Activity.
Please restate the data word for word, in full.

##### Given records

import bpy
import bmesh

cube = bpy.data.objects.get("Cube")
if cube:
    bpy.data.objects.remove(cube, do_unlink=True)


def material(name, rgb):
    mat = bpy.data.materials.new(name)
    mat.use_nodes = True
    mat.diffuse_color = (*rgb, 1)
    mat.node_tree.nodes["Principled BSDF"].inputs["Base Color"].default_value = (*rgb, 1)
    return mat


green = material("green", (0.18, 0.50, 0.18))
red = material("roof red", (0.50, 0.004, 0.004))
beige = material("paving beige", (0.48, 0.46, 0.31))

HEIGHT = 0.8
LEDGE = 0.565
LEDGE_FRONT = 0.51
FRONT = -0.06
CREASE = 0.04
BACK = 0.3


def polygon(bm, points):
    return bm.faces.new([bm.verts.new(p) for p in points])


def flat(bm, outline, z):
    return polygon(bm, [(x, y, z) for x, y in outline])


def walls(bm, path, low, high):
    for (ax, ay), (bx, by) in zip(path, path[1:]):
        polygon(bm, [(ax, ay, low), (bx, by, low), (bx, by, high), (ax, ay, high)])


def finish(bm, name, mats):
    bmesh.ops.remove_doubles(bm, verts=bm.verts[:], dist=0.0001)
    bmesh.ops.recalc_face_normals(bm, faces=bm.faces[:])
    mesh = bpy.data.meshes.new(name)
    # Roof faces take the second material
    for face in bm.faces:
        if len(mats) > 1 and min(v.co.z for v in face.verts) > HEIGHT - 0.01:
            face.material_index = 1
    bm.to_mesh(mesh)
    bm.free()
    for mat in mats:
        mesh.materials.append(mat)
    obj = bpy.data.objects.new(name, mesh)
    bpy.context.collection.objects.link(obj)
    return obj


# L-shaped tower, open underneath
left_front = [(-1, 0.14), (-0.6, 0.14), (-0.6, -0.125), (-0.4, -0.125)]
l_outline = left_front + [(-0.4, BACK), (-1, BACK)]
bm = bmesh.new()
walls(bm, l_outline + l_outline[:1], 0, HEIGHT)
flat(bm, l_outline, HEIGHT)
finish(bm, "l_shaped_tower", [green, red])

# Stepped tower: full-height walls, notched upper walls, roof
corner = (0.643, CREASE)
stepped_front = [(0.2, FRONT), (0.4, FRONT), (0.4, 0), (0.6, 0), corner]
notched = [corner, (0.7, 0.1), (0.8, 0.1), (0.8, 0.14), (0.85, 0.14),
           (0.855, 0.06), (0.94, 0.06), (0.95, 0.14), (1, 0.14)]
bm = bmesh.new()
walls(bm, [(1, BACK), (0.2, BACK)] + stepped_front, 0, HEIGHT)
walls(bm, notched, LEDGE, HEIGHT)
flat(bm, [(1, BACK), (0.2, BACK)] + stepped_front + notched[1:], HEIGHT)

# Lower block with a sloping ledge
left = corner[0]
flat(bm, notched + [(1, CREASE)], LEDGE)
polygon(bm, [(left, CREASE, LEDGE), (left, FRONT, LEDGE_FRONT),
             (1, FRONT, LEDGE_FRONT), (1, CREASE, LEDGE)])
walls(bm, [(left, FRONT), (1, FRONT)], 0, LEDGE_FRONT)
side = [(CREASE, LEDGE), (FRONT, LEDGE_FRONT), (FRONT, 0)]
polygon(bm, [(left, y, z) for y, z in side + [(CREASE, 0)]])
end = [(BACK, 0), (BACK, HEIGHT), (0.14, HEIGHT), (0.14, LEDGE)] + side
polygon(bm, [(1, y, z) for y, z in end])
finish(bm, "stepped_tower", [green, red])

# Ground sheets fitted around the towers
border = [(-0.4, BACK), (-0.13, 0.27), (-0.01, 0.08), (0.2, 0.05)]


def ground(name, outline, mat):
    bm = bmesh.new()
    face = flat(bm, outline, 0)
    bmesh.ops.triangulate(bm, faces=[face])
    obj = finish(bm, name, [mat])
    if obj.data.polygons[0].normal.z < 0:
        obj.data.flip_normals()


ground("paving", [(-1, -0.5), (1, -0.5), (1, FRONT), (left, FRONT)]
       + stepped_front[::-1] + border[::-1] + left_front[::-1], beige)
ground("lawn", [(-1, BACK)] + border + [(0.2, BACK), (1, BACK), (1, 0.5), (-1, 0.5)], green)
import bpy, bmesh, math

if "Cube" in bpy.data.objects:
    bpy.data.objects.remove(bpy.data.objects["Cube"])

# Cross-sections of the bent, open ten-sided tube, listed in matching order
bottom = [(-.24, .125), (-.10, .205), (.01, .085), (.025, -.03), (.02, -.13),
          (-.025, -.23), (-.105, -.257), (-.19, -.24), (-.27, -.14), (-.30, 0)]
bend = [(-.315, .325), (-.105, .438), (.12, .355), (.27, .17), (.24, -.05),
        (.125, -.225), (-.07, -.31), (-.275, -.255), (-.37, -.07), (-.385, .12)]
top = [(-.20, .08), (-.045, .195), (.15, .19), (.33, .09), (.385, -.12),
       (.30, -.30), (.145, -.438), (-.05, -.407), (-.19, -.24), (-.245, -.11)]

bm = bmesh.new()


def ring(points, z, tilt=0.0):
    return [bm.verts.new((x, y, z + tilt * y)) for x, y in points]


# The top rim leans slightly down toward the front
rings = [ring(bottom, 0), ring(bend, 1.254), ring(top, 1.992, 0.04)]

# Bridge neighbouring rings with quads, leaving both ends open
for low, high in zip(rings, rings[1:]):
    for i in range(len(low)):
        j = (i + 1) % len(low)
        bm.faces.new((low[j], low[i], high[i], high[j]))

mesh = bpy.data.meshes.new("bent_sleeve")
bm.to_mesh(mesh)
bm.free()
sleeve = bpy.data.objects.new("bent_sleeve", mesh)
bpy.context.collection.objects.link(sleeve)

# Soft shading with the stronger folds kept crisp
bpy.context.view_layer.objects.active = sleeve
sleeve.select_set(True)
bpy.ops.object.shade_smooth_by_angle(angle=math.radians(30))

##########

Written answer.
import bpy
import bmesh

cube = bpy.data.objects.get("Cube")
if cube:
    bpy.data.objects.remove(cube, do_unlink=True)


def material(name, rgb):
    mat = bpy.data.materials.new(name)
    mat.use_nodes = True
    mat.diffuse_color = (*rgb, 1)
    mat.node_tree.nodes["Principled BSDF"].inputs["Base Color"].default_value = (*rgb, 1)
    return mat


green = material("green", (0.18, 0.50, 0.18))
red = material("roof red", (0.50, 0.004, 0.004))
beige = material("paving beige", (0.48, 0.46, 0.31))

HEIGHT = 0.8
LEDGE = 0.565
LEDGE_FRONT = 0.51
FRONT = -0.06
CREASE = 0.04
BACK = 0.3


def polygon(bm, points):
    return bm.faces.new([bm.verts.new(p) for p in points])


def flat(bm, outline, z):
    return polygon(bm, [(x, y, z) for x, y in outline])


def walls(bm, path, low, high):
    for (ax, ay), (bx, by) in zip(path, path[1:]):
        polygon(bm, [(ax, ay, low), (bx, by, low), (bx, by, high), (ax, ay, high)])


def finish(bm, name, mats):
    bmesh.ops.remove_doubles(bm, verts=bm.verts[:], dist=0.0001)
    bmesh.ops.recalc_face_normals(bm, faces=bm.faces[:])
    mesh = bpy.data.meshes.new(name)
    # Roof faces take the second material
    for face in bm.faces:
        if len(mats) > 1 and min(v.co.z for v in face.verts) > HEIGHT - 0.01:
            face.material_index = 1
    bm.to_mesh(mesh)
    bm.free()
    for mat in mats:
        mesh.materials.append(mat)
    obj = bpy.data.objects.new(name, mesh)
    bpy.context.collection.objects.link(obj)
    return obj


# L-shaped tower, open underneath
left_front = [(-1, 0.14), (-0.6, 0.14), (-0.6, -0.125), (-0.4, -0.125)]
l_outline = left_front + [(-0.4, BACK), (-1, BACK)]
bm = bmesh.new()
walls(bm, l_outline + l_outline[:1], 0, HEIGHT)
flat(bm, l_outline, HEIGHT)
finish(bm, "l_shaped_tower", [green, red])

# Stepped tower: full-height walls, notched upper walls, roof
corner = (0.643, CREASE)
stepped_front = [(0.2, FRONT), (0.4, FRONT), (0.4, 0), (0.6, 0), corner]
notched = [corner, (0.7, 0.1), (0.8, 0.1), (0.8, 0.14), (0.85, 0.14),
           (0.855, 0.06), (0.94, 0.06), (0.95, 0.14), (1, 0.14)]
bm = bmesh.new()
walls(bm, [(1, BACK), (0.2, BACK)] + stepped_front, 0, HEIGHT)
walls(bm, notched, LEDGE, HEIGHT)
flat(bm, [(1, BACK), (0.2, BACK)] + stepped_front + notched[1:], HEIGHT)

# Lower block with a sloping ledge
left = corner[0]
flat(bm, notched + [(1, CREASE)], LEDGE)
polygon(bm, [(left, CREASE, LEDGE), (left, FRONT, LEDGE_FRONT),
             (1, FRONT, LEDGE_FRONT), (1, CREASE, LEDGE)])
walls(bm, [(left, FRONT), (1, FRONT)], 0, LEDGE_FRONT)
side = [(CREASE, LEDGE), (FRONT, LEDGE_FRONT), (FRONT, 0)]
polygon(bm, [(left, y, z) for y, z in side + [(CREASE, 0)]])
end = [(BACK, 0), (BACK, HEIGHT), (0.14, HEIGHT), (0.14, LEDGE)] + side
polygon(bm, [(1, y, z) for y, z in end])
finish(bm, "stepped_tower", [green, red])

# Ground sheets fitted around the towers
border = [(-0.4, BACK), (-0.13, 0.27), (-0.01, 0.08), (0.2, 0.05)]


def ground(name, outline, mat):
    bm = bmesh.new()
    face = flat(bm, outline, 0)
    bmesh.ops.triangulate(bm, faces=[face])
    obj = finish(bm, name, [mat])
    if obj.data.polygons[0].normal.z < 0:
        obj.data.flip_normals()


ground("paving", [(-1, -0.5), (1, -0.5), (1, FRONT), (left, FRONT)]
       + stepped_front[::-1] + border[::-1] + left_front[::-1], beige)
ground("lawn", [(-1, BACK)] + border + [(0.2, BACK), (1, BACK), (1, 0.5), (-1, 0.5)], green)
import bpy, bmesh, math

if "Cube" in bpy.data.objects:
    bpy.data.objects.remove(bpy.data.objects["Cube"])

# Cross-sections of the bent, open ten-sided tube, listed in matching order
bottom = [(-.24, .125), (-.10, .205), (.01, .085), (.025, -.03), (.02, -.13),
          (-.025, -.23), (-.105, -.257), (-.19, -.24), (-.27, -.14), (-.30, 0)]
bend = [(-.315, .325), (-.105, .438), (.12, .355), (.27, .17), (.24, -.05),
        (.125, -.225), (-.07, -.31), (-.275, -.255), (-.37, -.07), (-.385, .12)]
top = [(-.20, .08), (-.045, .195), (.15, .19), (.33, .09), (.385, -.12),
       (.30, -.30), (.145, -.438), (-.05, -.407), (-.19, -.24), (-.245, -.11)]

bm = bmesh.new()


def ring(points, z, tilt=0.0):
    return [bm.verts.new((x, y, z + tilt * y)) for x, y in points]


# The top rim leans slightly down toward the front
rings = [ring(bottom, 0), ring(bend, 1.254), ring(top, 1.992, 0.04)]

# Bridge neighbouring rings with quads, leaving both ends open
for low, high in zip(rings, rings[1:]):
    for i in range(len(low)):
        j = (i + 1) % len(low)
        bm.faces.new((low[j], low[i], high[i], high[j]))

mesh = bpy.data.meshes.new("bent_sleeve")
bm.to_mesh(mesh)
bm.free()
sleeve = bpy.data.objects.new("bent_sleeve", mesh)
bpy.context.collection.objects.link(sleeve)

# Soft shading with the stronger folds kept crisp
bpy.context.view_layer.objects.active = sleeve
sleeve.select_set(True)
bpy.ops.object.shade_smooth_by_angle(angle=math.radians(30))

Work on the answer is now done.